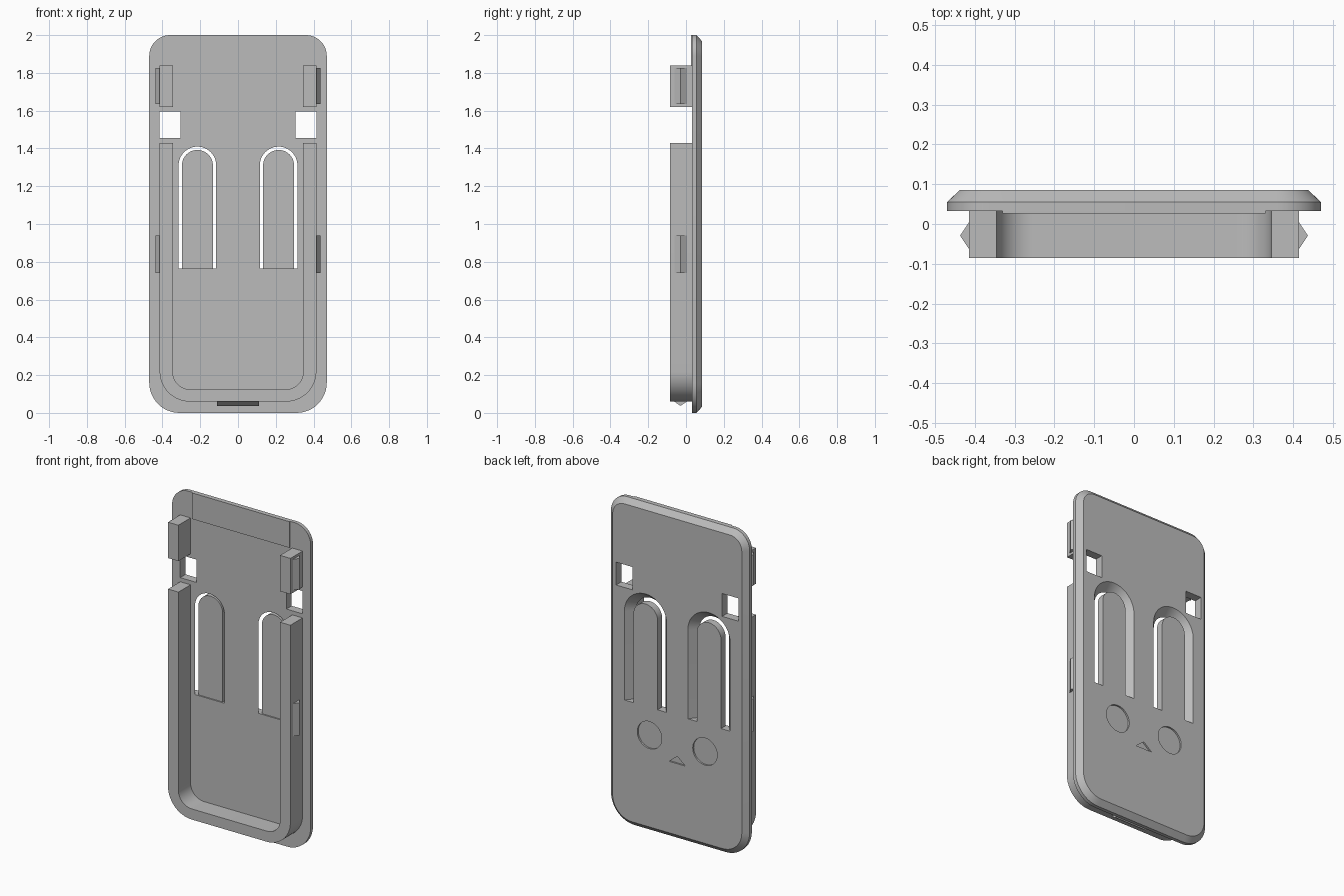
import bpy, bmesh, math

if "Cube" in bpy.data.objects:
    bpy.data.objects.remove(bpy.data.objects["Cube"], do_unlink=True)

grey = bpy.data.materials.new("matte_grey")
grey.use_nodes = True
colour = (0.5, 0.5, 0.5, 1)
grey.diffuse_color = colour
grey.node_tree.nodes["Principled BSDF"].inputs["Base Color"].default_value = colour

FRONT, EDGE, BACK = 0.033, 0.055, 0.085   # plate depth levels
LIP = -0.085                              # front of the rim wall


def arc(cx, cz, r, a0, a1, n=12):
    return [(cx + r * math.cos(math.radians(a0 + (a1 - a0) * i / n)),
             cz + r * math.sin(math.radians(a0 + (a1 - a0) * i / n))) for i in range(n + 1)]


def rounded(hx, z0, z1, low, high):
    return (arc(hx - high, z1 - high, high, 0, 90) + arc(high - hx, z1 - high, high, 90, 180)
            + arc(low - hx, z0 + low, low, 180, 270) + arc(hx - low, z0 + low, low, 270, 360))


def arch(cx, r, foot=0.765, spring=1.31):
    return [(cx - r, foot), (cx + r, foot)] + arc(cx, spring, r, 0, 180, 24)


def rect(x0, x1, z0, z1):
    return [(x0, z0), (x1, z0), (x1, z1), (x0, z1)]


def loft(name, *rings):
    """Join matching x-z outlines placed at successive depths."""
    bm = bmesh.new()
    loops = [[bm.verts.new((x, y, z)) for x, z in pts] for y, pts in rings]
    bm.faces.new(loops[0])
    bm.faces.new(loops[-1])
    for a, b in zip(loops, loops[1:]):
        for i in range(len(a)):
            j = (i + 1) % len(a)
            bm.faces.new((a[i], a[j], b[j], b[i]))
    bmesh.ops.recalc_face_normals(bm, faces=bm.faces)
    mesh = bpy.data.meshes.new(name)
    bm.to_mesh(mesh)
    bm.free()
    mesh.materials.append(grey)
    obj = bpy.data.objects.new(name, mesh)
    bpy.context.collection.objects.link(obj)
    return obj


def select(obj):
    bpy.ops.object.select_all(action='DESELECT')
    obj.select_set(True)
    bpy.context.view_layer.objects.active = obj


def cut(target, cutter):
    mod = target.modifiers.new("cut", 'BOOLEAN')
    mod.operation, mod.solver, mod.object = 'DIFFERENCE', 'EXACT', cutter
    select(target)
    bpy.ops.object.modifier_apply(modifier=mod.name)
    bpy.data.objects.remove(cutter, do_unlink=True)


# Back plate with chamfered rear edge
full = rounded(0.47, 0, 2, 0.16, 0.11)
plate = loft("back_plate", (FRONT, full), (EDGE, full),
             (BACK, rounded(0.438, 0.032, 1.968, 0.13, 0.08)))
parts = [plate]

# Thin pad at the top of the inner face
parts.append(loft("top_pad", (0.026, rect(-0.33, 0.33, 1.84, 2)),
                  (0.04, rect(-0.33, 0.33, 1.84, 2))))

# U-shaped rim wall
wall = ([(-0.415, 1.43)] + arc(-0.255, 0.22, 0.16, 180, 270) + arc(0.255, 0.22, 0.16, 270, 360)
        + [(0.415, 1.43), (0.345, 1.43)] + arc(0.255, 0.215, 0.09, 0, -90)
        + arc(-0.255, 0.215, 0.09, 270, 180) + [(-0.345, 1.43)])
parts.append(loft("rim_wall", (LIP, wall), (FRONT + 0.002, wall)))

for side, s in (("left", 1), ("right", -1)):
    # Square windows and flared slots
    window = rect(s * 0.305, s * 0.415, 1.455, 1.595)
    cut(plate, loft("window_cutter", (0, window), (0.1, window)))
    cx = s * 0.215
    cut(plate, loft("slot_cutter", (0, arch(cx, 0.072)), (0.1, arch(cx, 0.156))))

    # Flexible tongue inside each slot
    tongue = arch(cx, 0.082)
    parts.append(loft(side + "_tongue", (FRONT + 0.008, tongue), (BACK, tongue)))

    # Upper tab
    tab = rect(s * 0.345, s * 0.415, 1.62, 1.84)
    parts.append(loft(side + "_upper_tab", (LIP, tab), (FRONT + 0.002, tab)))

    # Ridged side catches
    for label, z0, z1 in (("lower", 0.74, 0.94), ("upper", 1.635, 1.825)):
        base = rect(s * 0.405, s * 0.415, z0, z1)
        ridge = rect(s * 0.405, s * 0.437, z0, z1)
        parts.append(loft(f"{side}_{label}_catch", (-0.062, base), (-0.029, ridge), (0.004, base)))

    # Shallow round recess on the rear
    disc = arc(s * 0.188, 0.595, 0.083, 0, 352.5, 47)
    cut(plate, loft("disc_cutter", (BACK - 0.01, disc), (0.1, disc)))

# Shallow triangular recess on the rear
triangle = [(-0.055, 0.47), (0.055, 0.47), (0, 0.515)]
cut(plate, loft("triangle_cutter", (BACK - 0.01, triangle), (0.1, triangle)))

# Bottom catch
base, ridge = rect(-0.11, 0.11, 0.06, 0.07), rect(-0.11, 0.11, 0.037, 0.07)
parts.append(loft("bottom_catch", (-0.062, base), (-0.029, ridge), (0.004, base)))

for part in parts:
    select(part)
    bpy.ops.object.shade_smooth_by_angle(angle=math.radians(20))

_ _ _ _

Exercise:
When you copy the data above, reproduce each line exactly and skip every image.

Expected answer:
import bpy, bmesh, math

if "Cube" in bpy.data.objects:
    bpy.data.objects.remove(bpy.data.objects["Cube"], do_unlink=True)

grey = bpy.data.materials.new("matte_grey")
grey.use_nodes = True
colour = (0.5, 0.5, 0.5, 1)
grey.diffuse_color = colour
grey.node_tree.nodes["Principled BSDF"].inputs["Base Color"].default_value = colour

FRONT, EDGE, BACK = 0.033, 0.055, 0.085   # plate depth levels
LIP = -0.085                              # front of the rim wall


def arc(cx, cz, r, a0, a1, n=12):
    return [(cx + r * math.cos(math.radians(a0 + (a1 - a0) * i / n)),
             cz + r * math.sin(math.radians(a0 + (a1 - a0) * i / n))) for i in range(n + 1)]


def rounded(hx, z0, z1, low, high):
    return (arc(hx - high, z1 - high, high, 0, 90) + arc(high - hx, z1 - high, high, 90, 180)
            + arc(low - hx, z0 + low, low, 180, 270) + arc(hx - low, z0 + low, low, 270, 360))


def arch(cx, r, foot=0.765, spring=1.31):
    return [(cx - r, foot), (cx + r, foot)] + arc(cx, spring, r, 0, 180, 24)


def rect(x0, x1, z0, z1):
    return [(x0, z0), (x1, z0), (x1, z1), (x0, z1)]


def loft(name, *rings):
    """Join matching x-z outlines placed at successive depths."""
    bm = bmesh.new()
    loops = [[bm.verts.new((x, y, z)) for x, z in pts] for y, pts in rings]
    bm.faces.new(loops[0])
    bm.faces.new(loops[-1])
    for a, b in zip(loops, loops[1:]):
        for i in range(len(a)):
            j = (i + 1) % len(a)
            bm.faces.new((a[i], a[j], b[j], b[i]))
    bmesh.ops.recalc_face_normals(bm, faces=bm.faces)
    mesh = bpy.data.meshes.new(name)
    bm.to_mesh(mesh)
    bm.free()
    mesh.materials.append(grey)
    obj = bpy.data.objects.new(name, mesh)
    bpy.context.collection.objects.link(obj)
    return obj


def select(obj):
    bpy.ops.object.select_all(action='DESELECT')
    obj.select_set(True)
    bpy.context.view_layer.objects.active = obj


def cut(target, cutter):
    mod = target.modifiers.new("cut", 'BOOLEAN')
    mod.operation, mod.solver, mod.object = 'DIFFERENCE', 'EXACT', cutter
    select(target)
    bpy.ops.object.modifier_apply(modifier=mod.name)
    bpy.data.objects.remove(cutter, do_unlink=True)


# Back plate with chamfered rear edge
full = rounded(0.47, 0, 2, 0.16, 0.11)
plate = loft("back_plate", (FRONT, full), (EDGE, full),
             (BACK, rounded(0.438, 0.032, 1.968, 0.13, 0.08)))
parts = [plate]

# Thin pad at the top of the inner face
parts.append(loft("top_pad", (0.026, rect(-0.33, 0.33, 1.84, 2)),
                  (0.04, rect(-0.33, 0.33, 1.84, 2))))

# U-shaped rim wall
wall = ([(-0.415, 1.43)] + arc(-0.255, 0.22, 0.16, 180, 270) + arc(0.255, 0.22, 0.16, 270, 360)
        + [(0.415, 1.43), (0.345, 1.43)] + arc(0.255, 0.215, 0.09, 0, -90)
        + arc(-0.255, 0.215, 0.09, 270, 180) + [(-0.345, 1.43)])
parts.append(loft("rim_wall", (LIP, wall), (FRONT + 0.002, wall)))

for side, s in (("left", 1), ("right", -1)):
    # Square windows and flared slots
    window = rect(s * 0.305, s * 0.415, 1.455, 1.595)
    cut(plate, loft("window_cutter", (0, window), (0.1, window)))
    cx = s * 0.215
    cut(plate, loft("slot_cutter", (0, arch(cx, 0.072)), (0.1, arch(cx, 0.156))))

    # Flexible tongue inside each slot
    tongue = arch(cx, 0.082)
    parts.append(loft(side + "_tongue", (FRONT + 0.008, tongue), (BACK, tongue)))

    # Upper tab
    tab = rect(s * 0.345, s * 0.415, 1.62, 1.84)
    parts.append(loft(side + "_upper_tab", (LIP, tab), (FRONT + 0.002, tab)))

    # Ridged side catches
    for label, z0, z1 in (("lower", 0.74, 0.94), ("upper", 1.635, 1.825)):
        base = rect(s * 0.405, s * 0.415, z0, z1)
        ridge = rect(s * 0.405, s * 0.437, z0, z1)
        parts.append(loft(f"{side}_{label}_catch", (-0.062, base), (-0.029, ridge), (0.004, base)))

    # Shallow round recess on the rear
    disc = arc(s * 0.188, 0.595, 0.083, 0, 352.5, 47)
    cut(plate, loft("disc_cutter", (BACK - 0.01, disc), (0.1, disc)))

# Shallow triangular recess on the rear
triangle = [(-0.055, 0.47), (0.055, 0.47), (0, 0.515)]
cut(plate, loft("triangle_cutter", (BACK - 0.01, triangle), (0.1, triangle)))

# Bottom catch
base, ridge = rect(-0.11, 0.11, 0.06, 0.07), rect(-0.11, 0.11, 0.037, 0.07)
parts.append(loft("bottom_catch", (-0.062, base), (-0.029, ridge), (0.004, base)))

for part in parts:
    select(part)
    bpy.ops.object.shade_smooth_by_angle(angle=math.radians(20))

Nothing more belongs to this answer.